ROCHESTER — Library Director Brian Sylvester is pleased to announce that the Friends of the Rochester Library will be hosting a special historical presentation in partnership with New Hampshire Humanities.
Monday, Nov. 18, at 6:30 p.m.
Rochester Library, 65 South Main St.
Independent scholar, farmer, journalist and longtime public official Steve Taylor will host a presentation, sponsored by the Friends of the Rochester Library, entitled “Poor Houses and Town Farms: The Hard Row for Paupers.” The program was developed by New Hampshire Humanities To Go.
Taylor will explore New Hampshire’s historic struggles, even from its earliest settlements, with issues surrounding the treatment of poor people. He’ll highlight the early northeastern colonies’ approach, which was based on England’s 1601 Poor Law, which imposed compulsory taxes for maintenance of the poor but made no distinction between the “vagrant, vicious poor” and the helpless, and honest poor.
He’ll discuss the confusion that persisted for generations and led directly to establishment of alms houses and poor farms in most of the state’s towns, as well as the county institutions which would collectively come to form a dark chapter in New Hampshire history. Taylor will also examine how people were treated in these facilities and how reformers eventually succeeded in closing them down.
Attendees will also learn about the differences in the way the less fortunate are treated today compared to historically. A county commissioner will also be on hand to discuss Strafford County’s modern-day responsibilities and programs that support those in need.

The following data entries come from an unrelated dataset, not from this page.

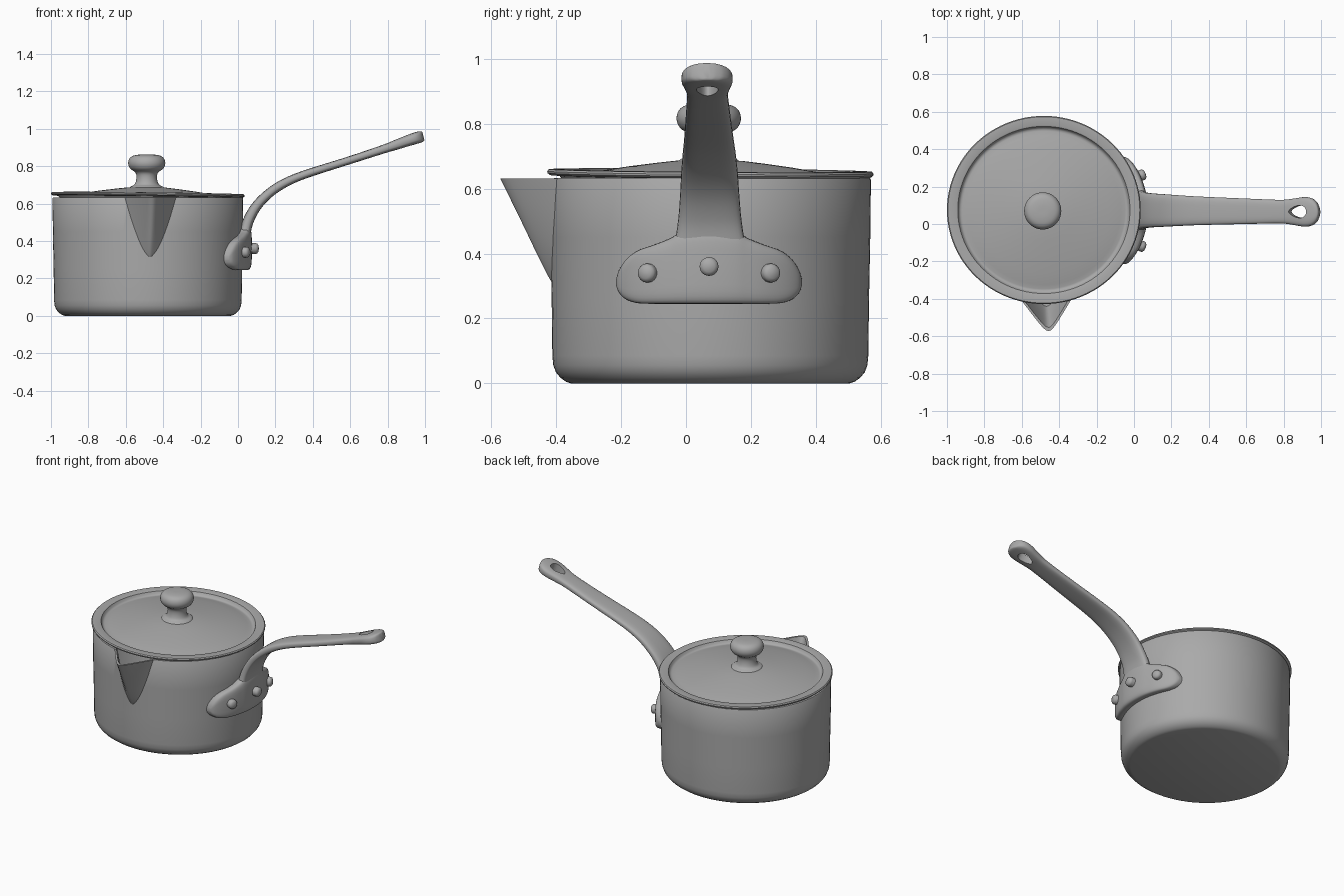
import bpy, bmesh, math
from mathutils import Vector, Matrix

if "Cube" in bpy.data.objects:
    bpy.data.objects.remove(bpy.data.objects["Cube"])

metal = bpy.data.materials.new("brushed grey metal")
metal.use_nodes = True
GREY = (0.4, 0.4, 0.4, 1)
metal.diffuse_color = GREY
metal.node_tree.nodes["Principled BSDF"].inputs["Base Color"].default_value = GREY

CX, CY, OVAL = -0.482, 0.075, 1.03   # pot centre and slight ovality
TAU = 2 * math.pi


def activate(ob):
    bpy.ops.object.select_all(action='DESELECT')
    ob.select_set(True)
    bpy.context.view_layer.objects.active = ob


def smooth(ob, angle=38):
    activate(ob)
    bpy.ops.object.shade_smooth_by_angle(angle=math.radians(angle))


def loft(name, rings):
    """Skin equal-length closed rings and cap both ends."""
    bm = bmesh.new()
    rows = [[bm.verts.new(p) for p in ring] for ring in rings]
    n = len(rows[0])
    for a, b in zip(rows, rows[1:]):
        for i in range(n):
            j = (i + 1) % n
            bm.faces.new((a[i], a[j], b[j], b[i]))
    bm.faces.new(rows[0])
    bm.faces.new(rows[-1])
    bmesh.ops.recalc_face_normals(bm, faces=bm.faces)
    me = bpy.data.meshes.new(name)
    bm.to_mesh(me)
    bm.free()
    me.materials.append(metal)
    ob = bpy.data.objects.new(name, me)
    bpy.context.collection.objects.link(ob)
    smooth(ob)
    return ob


def lathe(name, profile, segs=96, oval=OVAL):
    return loft(name, [[(oval * r * math.cos(TAU * i / segs), r * math.sin(TAU * i / segs), z)
                        for i in range(segs)] for r, z in profile])


def spline(keys, steps=5):
    """Catmull-Rom through key tuples of any size."""
    out = []
    for i in range(len(keys) - 1):
        a, b = keys[max(i - 1, 0)], keys[i]
        c, d = keys[i + 1], keys[min(i + 2, len(keys) - 1)]
        for s in range(steps):
            t = s / steps
            out.append(tuple(0.5 * (2 * q + (r - p) * t + (2 * p - 5 * q + 4 * r - w) * t * t
                                    + (3 * q - p - 3 * r + w) * t ** 3)
                             for p, q, r, w in zip(a, b, c, d)))
    return out + [keys[-1]]


def section(power, n=28):
    """Rounded-rectangle section in the unit square."""
    f = lambda v: math.copysign(abs(v) ** power, v)
    return [(f(math.cos(TAU * i / n)), f(math.sin(TAU * i / n))) for i in range(n)]


def cut(ob, cutter):
    mod = ob.modifiers.new("cut", 'BOOLEAN')
    mod.operation, mod.object, mod.solver = 'DIFFERENCE', cutter, 'EXACT'
    activate(ob)
    bpy.ops.object.modifier_apply(modifier=mod.name)


# Pot body with hollow inside
pot = lathe("pot_body", [(0.01, 0.0), (0.43, 0.0), (0.445, 0.005), (0.462, 0.017), (0.476, 0.034),
                         (0.484, 0.055), (0.487, 0.085), (0.489, 0.25), (0.493, 0.45), (0.495, 0.628),
                         (0.492, 0.633), (0.478, 0.633), (0.475, 0.628), (0.468, 0.08),
                         (0.44, 0.03), (0.01, 0.022)])
pot.location = (CX, CY, 0)


# Pouring spout: height, lip y, half width
def spout_rings(keys, back, inset):
    rings = []
    for z, tip, w in spline(keys, 4):
        w, tip = max(w - inset, 0.004), min(tip + inset * 1.4, -0.392)
        lean = 0.015 * (z - 0.29) / 0.34
        ring = []
        for i in range(25):
            t = i / 12 - 1
            f = (math.sqrt(1.03) - math.sqrt(t * t + 0.03)) / (math.sqrt(1.03) - math.sqrt(0.03))
            ring.append((-0.472 + w * t + lean * f, -0.387 + (tip + 0.387) * f, z))
        ring += [(-0.472 + w, back, z), (-0.472 - w, back, z)]
        rings.append(ring)
    return rings


spout_keys = [(0.292, -0.400, 0.012), (0.305, -0.410, 0.036), (0.34, -0.430, 0.062),
              (0.40, -0.460, 0.086), (0.50, -0.508, 0.115), (0.60, -0.557, 0.139), (0.632, -0.573, 0.146)]
spout = loft("pouring_spout", spout_rings(spout_keys, -0.380, 0))
hollow = loft("spout_hollow_cutter", spout_rings(spout_keys[3:] + [(0.66, -0.587, 0.152)], -0.34, 0.014))
for part in (spout, pot):
    cut(part, hollow)
    smooth(part)
bpy.data.objects.remove(hollow)

# Lid: flat rim, sunken groove and shallow dome, resting with a slight tilt
lid = lathe("lid", [(0.01, 0.625), (0.40, 0.618), (0.455, 0.622), (0.465, 0.636), (0.495, 0.638),
                    (0.502, 0.644), (0.503, 0.650), (0.498, 0.656), (0.455, 0.657), (0.447, 0.654),
                    (0.440, 0.640), (0.432, 0.634), (0.422, 0.634), (0.40, 0.640), (0.34, 0.652),
                    (0.25, 0.667), (0.16, 0.679), (0.10, 0.686), (0.01, 0.690)])
lid.location = (CX, CY, 0)
lid_turn = Matrix.Rotation(0.012, 4, 'Y') @ Matrix.Rotation(-0.008, 4, 'X')
pivot = Matrix.Translation((0, 0, 0.645))
lid.matrix_world = Matrix.Translation((CX, CY, 0)) @ pivot @ lid_turn @ pivot.inverted()

# Lid knob
knob = lathe("lid_knob", spline([(0.10, 0.675), (0.088, 0.690), (0.065, 0.703), (0.055, 0.735),
                                 (0.060, 0.765), (0.088, 0.787), (0.099, 0.812), (0.094, 0.838),
                                 (0.075, 0.855), (0.04, 0.862), (0.004, 0.863)], 4), 48, 1.0)
knob.location = (CX - 0.006, 0.070, 0)


# Curved mounting plate: side offset, bottom z, top z, outer radius
def wall_x(r, d):
    return CX + OVAL * math.sqrt(r * r - d * d)


half = [(0.0, 0.245, 0.475, 0.540), (0.08, 0.245, 0.468, 0.540), (0.12, 0.245, 0.447, 0.538),
        (0.17, 0.245, 0.427, 0.536), (0.22, 0.247, 0.409, 0.532), (0.255, 0.258, 0.383, 0.527),
        (0.277, 0.278, 0.350, 0.520), (0.286, 0.300, 0.322, 0.510)]
keys = [(-d, a, b, r) for d, a, b, r in reversed(half[1:])] + half
plate_rings = []
for d, lo, hi, ro in spline(keys, 4):
    ring = []
    for u, v in section(0.5):
        r = (ro + 0.478) / 2 + u * (ro - 0.478) / 2
        ring.append((wall_x(r, d), 0.071 + d, (lo + hi) / 2 + v * (hi - lo) / 2))
    plate_rings.append(ring)
loft("handle_plate", plate_rings)

# Handle: x, z, half width, half thickness along the sweep
sweep = spline([(0.030, 0.38, 0.130, 0.030), (0.037, 0.44, 0.108, 0.030), (0.056, 0.51, 0.097, 0.029),
                (0.098, 0.585, 0.091, 0.027), (0.16, 0.65, 0.087, 0.025), (0.24, 0.705, 0.082, 0.024),
                (0.355, 0.755, 0.076, 0.022), (0.60, 0.833, 0.068, 0.021), (0.78, 0.892, 0.063, 0.023),
                (0.85, 0.916, 0.070, 0.027), (0.91, 0.937, 0.079, 0.030), (0.95, 0.950, 0.073, 0.031),
                (0.975, 0.957, 0.054, 0.030), (0.987, 0.960, 0.030, 0.027), (0.991, 0.961, 0.010, 0.022)])
rings = []
for i, (x, z, w, h) in enumerate(sweep):
    a, b = sweep[max(i - 1, 0)], sweep[min(i + 1, len(sweep) - 1)]
    t = Vector((b[0] - a[0], b[1] - a[1])).normalized()
    y = 0.074 - 0.010 * max(x, 0)
    rings.append([(x - t.y * h * v, y + w * u, z + t.x * h * v) for u, v in section(0.62)])
handle = loft("handle", rings)

# Teardrop hanging hole
hole_plan = []
for i in range(32):
    a = TAU * i / 32
    c = math.cos(a)
    hole_plan.append((0.883 + 0.053 * c, 0.066 + 0.041 * math.sin(a) * (0.78 + 0.26 * c)))
slant = 0.33
hole = loft("hanging_hole_cutter", [[(x - slant * s, y, 0.925 + s) for x, y in hole_plan] for s in (-0.12, 0.12)])
cut(handle, hole)
smooth(handle)
bpy.data.objects.remove(hole)

# Three rivets through the plate
for name, d, z in (("right", -0.188, 0.34), ("middle", 0.0, 0.36), ("left", 0.188, 0.34)):
    rivet = lathe("rivet_" + name, [(0.029, -0.03), (0.029, 0.012), (0.026, 0.020), (0.017, 0.026),
                                    (0.003, 0.028)], 24, 1.0)
    normal = Vector((math.sqrt(0.537 ** 2 - d * d) / OVAL, d, 0)).normalized()
    rivet.rotation_euler = normal.to_track_quat('Z', 'Y').to_euler()
    rivet.location = (wall_x(0.537, d) + (0.012 if d == 0 else 0), 0.071 + d, z)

Taylor operates a dairy, maple syrup, and cheese making enterprise in Meriden Village with his sons. He has been a newspaper reporter and editor, and served for 25 years as New Hampshire’s commissioner of agriculture. Taylor was the founding executive director of the New Hampshire Humanities Council and is a lifelong student of the state’s rural culture.
“This will be an extremely informative and eye-opening program that will shed light on our state’s long lasting challenges supporting our most needy residents,” Sylvester said. “I encourage everyone to attend, and I want to thank the Friends for their consistent ability to seek out new and engaging presenters.”
The program is free to attend, but the Friends of the Library will be accepting donations of canned goods and new or lightly used scarves, hats and mittens for those in need today.
Please call the library at 603-332-1428 to RSVP and help staff assure adequate seating.